Existing Home Contract Price Increases Slowed In September on Weaker Demand

The Case Shiller index of the 3 month average of April, May, June and some July sales was reported today. I won’t insult you by repeating the mainstream media reports on this number. Does the media report the April-July 3 month average price of the S&P 500? today? Of course not. It’s meaningless.

Several housing price indicators come much closer to the mark in reporting more current market levels and trends. These include the NAR’s report of their closed sales in September. Even that has a lag of 2-3 months from the contract date by the time it’s reported in late October. More timely is Redfin’s report of current contract sales prices for September, which only lags real time by 6 weeks or so.

Looking at September real time prices and trends is a lot better than the ridiculously lagged and smoothed Case Shiller index. I mean, for goodness sakes, it’s almost November! Why should we care where the market was in May?

The Realtor’s measure of September closed sales was down 4% month to month and up 5.6% year to year. There’s always a price decline from August to September. The 4% drop this year was less than the 5.3% drop in September 2013, and more than the 3.6% drop in September 2012. This year’s September drop was unremarkable. This data would typically pertain to properties that went under contract in July with some from August.

The month to month change did not suggest a material slowing in the housing inflation rate and the year to year increase of 5.6% was the strongest year to year change since March. However, this year’s increases are slower than they were last year when they hit double digits. But that’s history. The last 3 months in the NAR data showed an increase in year to year momentum, going from +3.7% to +5.1% . Is housing inflation starting to rise again?

Existing Home Prices - Click to enlarge

The answer is “probably not.” Online real estate broker Redfin now reports real time contract prices in 38 US metros from data it collects from the local MLS in each market. These markets tend to be the best in the country, so that price levels are higher than the median for the US as a whole, but the direction of the trend is representative of the entire US. This is the closest data we have to showing us where the market is right now. It showed a month to month drop of 4.4% in September. Again, September contract prices normally show a decline from August. However, the current data was weaker than September 2013, which was down 3.2% and much weaker than September 2012 when the drop was only 2.1%.

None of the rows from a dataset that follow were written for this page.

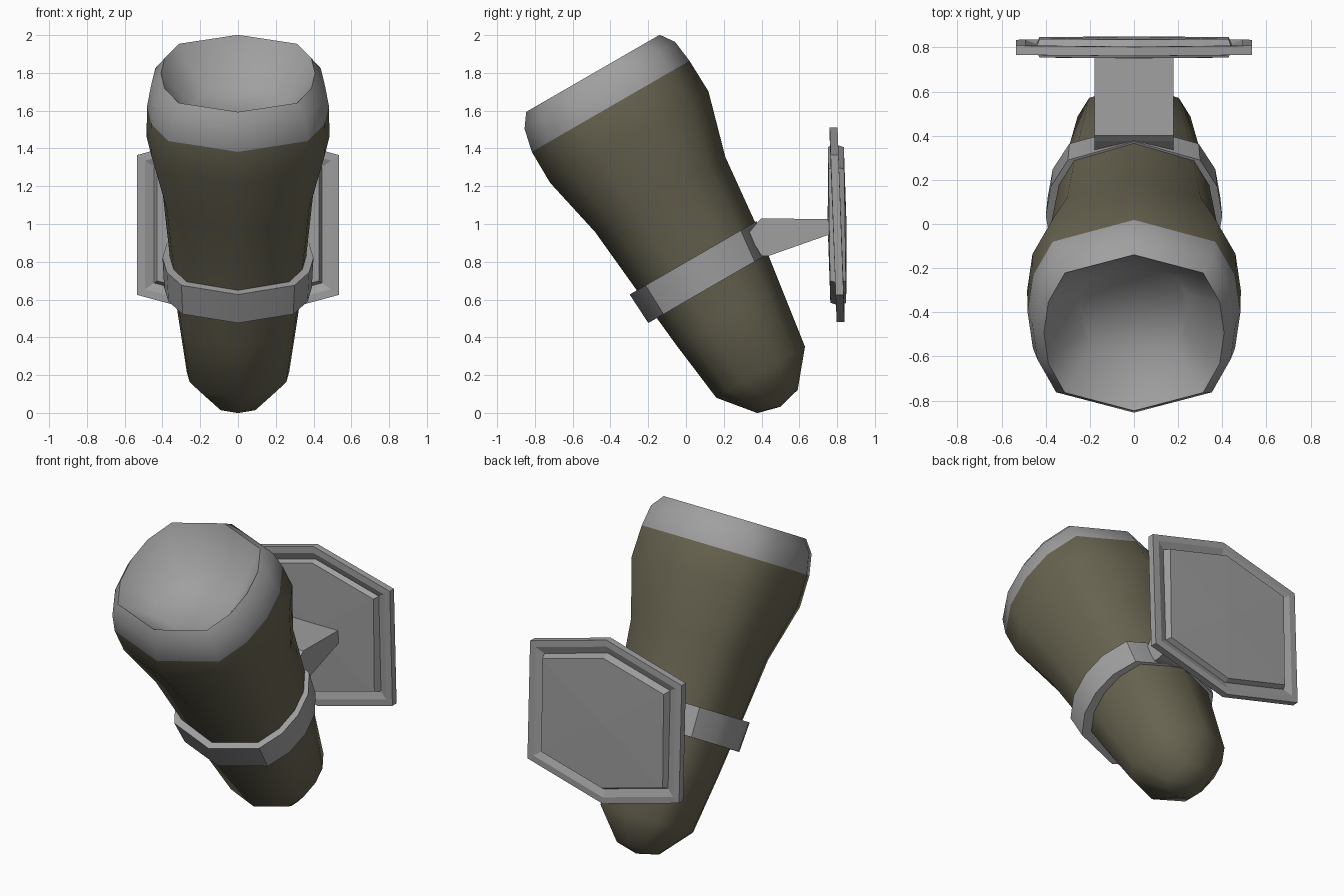
import bpy, bmesh, math

if "Cube" in bpy.data.objects:
    bpy.data.objects.remove(bpy.data.objects["Cube"])

TILT = math.radians(30)
# Irregular facets of the rounded-square cross-section: angle and corner bulge weight
FACETS = [(0, 0), (45, 1), (67.5, 0.35), (90, 0), (112.5, 0.35), (135, 1),
          (180, 0), (225, 1), (247.5, 0.35), (270, 0), (292.5, 0.35), (315, 1)]


def material(name, rgb):
    m = bpy.data.materials.new(name)
    m.diffuse_color = (*rgb, 1)
    m.use_nodes = True
    m.node_tree.nodes["Principled BSDF"].inputs["Base Color"].default_value = m.diffuse_color
    return m


STEEL = material("grey metal", (0.35, 0.35, 0.35))
WOOD = material("olive wood", (0.135, 0.125, 0.08))


def finish(bm, name, mats, smooth_angle=None, rotation=0.0, location=(0, 0, 0)):
    bmesh.ops.recalc_face_normals(bm, faces=bm.faces)
    me = bpy.data.meshes.new(name)
    bm.to_mesh(me)
    bm.free()
    ob = bpy.data.objects.new(name, me)
    bpy.context.collection.objects.link(ob)
    for m in mats:
        me.materials.append(m)
    ob.rotation_euler.x = rotation
    ob.location = location
    if smooth_angle:
        bpy.ops.object.select_all(action='DESELECT')
        ob.select_set(True)
        bpy.context.view_layer.objects.active = ob
        bpy.ops.object.shade_smooth_by_angle(angle=math.radians(smooth_angle))
    return ob


def loft(bm, rings):
    """Bridge equal-length vertex loops and return faces per band."""
    loops = [[bm.verts.new(p) for p in r] for r in rings]
    bands = []
    for a, b in zip(loops, loops[1:]):
        n = len(a)
        bands.append([bm.faces.new((a[i], a[(i + 1) % n], b[(i + 1) % n], b[i]))
                      for i in range(n)])
    return loops, bands


def section(height, centre, radius, bulge, widen=1.0):
    pts = []
    for a, w in FACETS:
        r = radius * (1 + bulge * w)
        a = math.radians(a)
        pts.append((r * widen * math.sin(a), centre - r * math.cos(a), height))
    return pts


# Tapered handle with hollow metal cup on top: (height, centre, radius, bulge)
profile = [(-0.19, 0.45, 0.123, 0.06), (-0.011, 0.45, 0.271, 0.06),
           (0.337, 0.453, 0.318, 0.06), (0.68, 0.46, 0.36, 0.06),
           (1.07, 0.46, 0.398, 0.07), (1.415, 0.47, 0.484, 0.08),
           (1.605, 0.466, 0.482, 0.08), (1.73, 0.472, 0.460, 0.085),
           (1.803, 0.472, 0.408, 0.085), (1.60, 0.462, 0.24, 0.12)]
bm = bmesh.new()
loops, bands = loft(bm, [section(*p) for p in profile])
for band in bands[6:]:
    for f in band:
        f.material_index = 1
bm.faces.new(loops[-1]).material_index = 1
tip = bm.verts.new((0, 0.45, -0.222))
for i in range(len(FACETS)):
    bm.faces.new((loops[0][i], loops[0][i - 1], tip))
finish(bm, "torch_body", [WOOD, STEEL], 60, TILT)

# Metal collar around the handle
bm = bmesh.new()
loft(bm, [section(*p) for p in [(0.512, 0.453, 0.30, 0.06), (0.512, 0.437, 0.372, 0.06, 1.05),
                                (0.692, 0.443, 0.388, 0.06, 1.03), (0.692, 0.46, 0.33, 0.06)]])
finish(bm, "collar", [STEEL], 40, TILT)

# Wedge bracket between collar and wall plate
bm = bmesh.new()
side = [(0.33, 0.95), (0.375, 1.005), (0.40, 1.03), (0.79, 1.025),
        (0.79, 0.955), (0.44, 0.832), (0.40, 0.83)]
loops, _ = loft(bm, [[(x, y, z) for y, z in side] for x in (-0.18, 0.18)])
for l in loops:
    bm.faces.new(l)
finish(bm, "bracket", [STEEL])


# Hexagonal wall plate: thin leaning frame, groove, raised pyramid panel on both sides
def hexagon(scale, y, lean):
    pts = [(0, 0.515), (0.535, 0.37), (0.535, -0.37),
           (0, -0.515), (-0.535, -0.37), (-0.535, 0.37)]
    return [(x * scale, y - lean * z, z * scale) for x, z in pts]


bm = bmesh.new()
half = [(0.80, 0.042, 0.012), (0.83, 0.004, 0.03), (0.92, 0.022, 0.035), (1.0, 0.021, 0.036)]
steps = [(s, -y, l) for s, y, l in half] + half[::-1]
loops, _ = loft(bm, [hexagon(*s) for s in steps])
for loop, y in ((loops[0], -0.05), (loops[-1], 0.05)):
    c = bm.verts.new((0, y, 0))
    for i in range(6):
        bm.faces.new((loop[i - 1], loop[i], c))
finish(bm, "wall_plate", [STEEL], None, 0, (0, 0.80, 0.995))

The year to year change in September was a gain of 3.4%. Not only was that weaker than the NAR’s closed sales data annual rate of change from September, but it represented a continuation of a slowing inflation rate in Redfin’s data throughout 2014. Redfin’s data is the most current contract data available, and it suggests that as of September, housing inflation was slowing.

The graph at the bottom of the chart shows weakening sales volume. That suggests weakening demand, hence the slowing of price increases.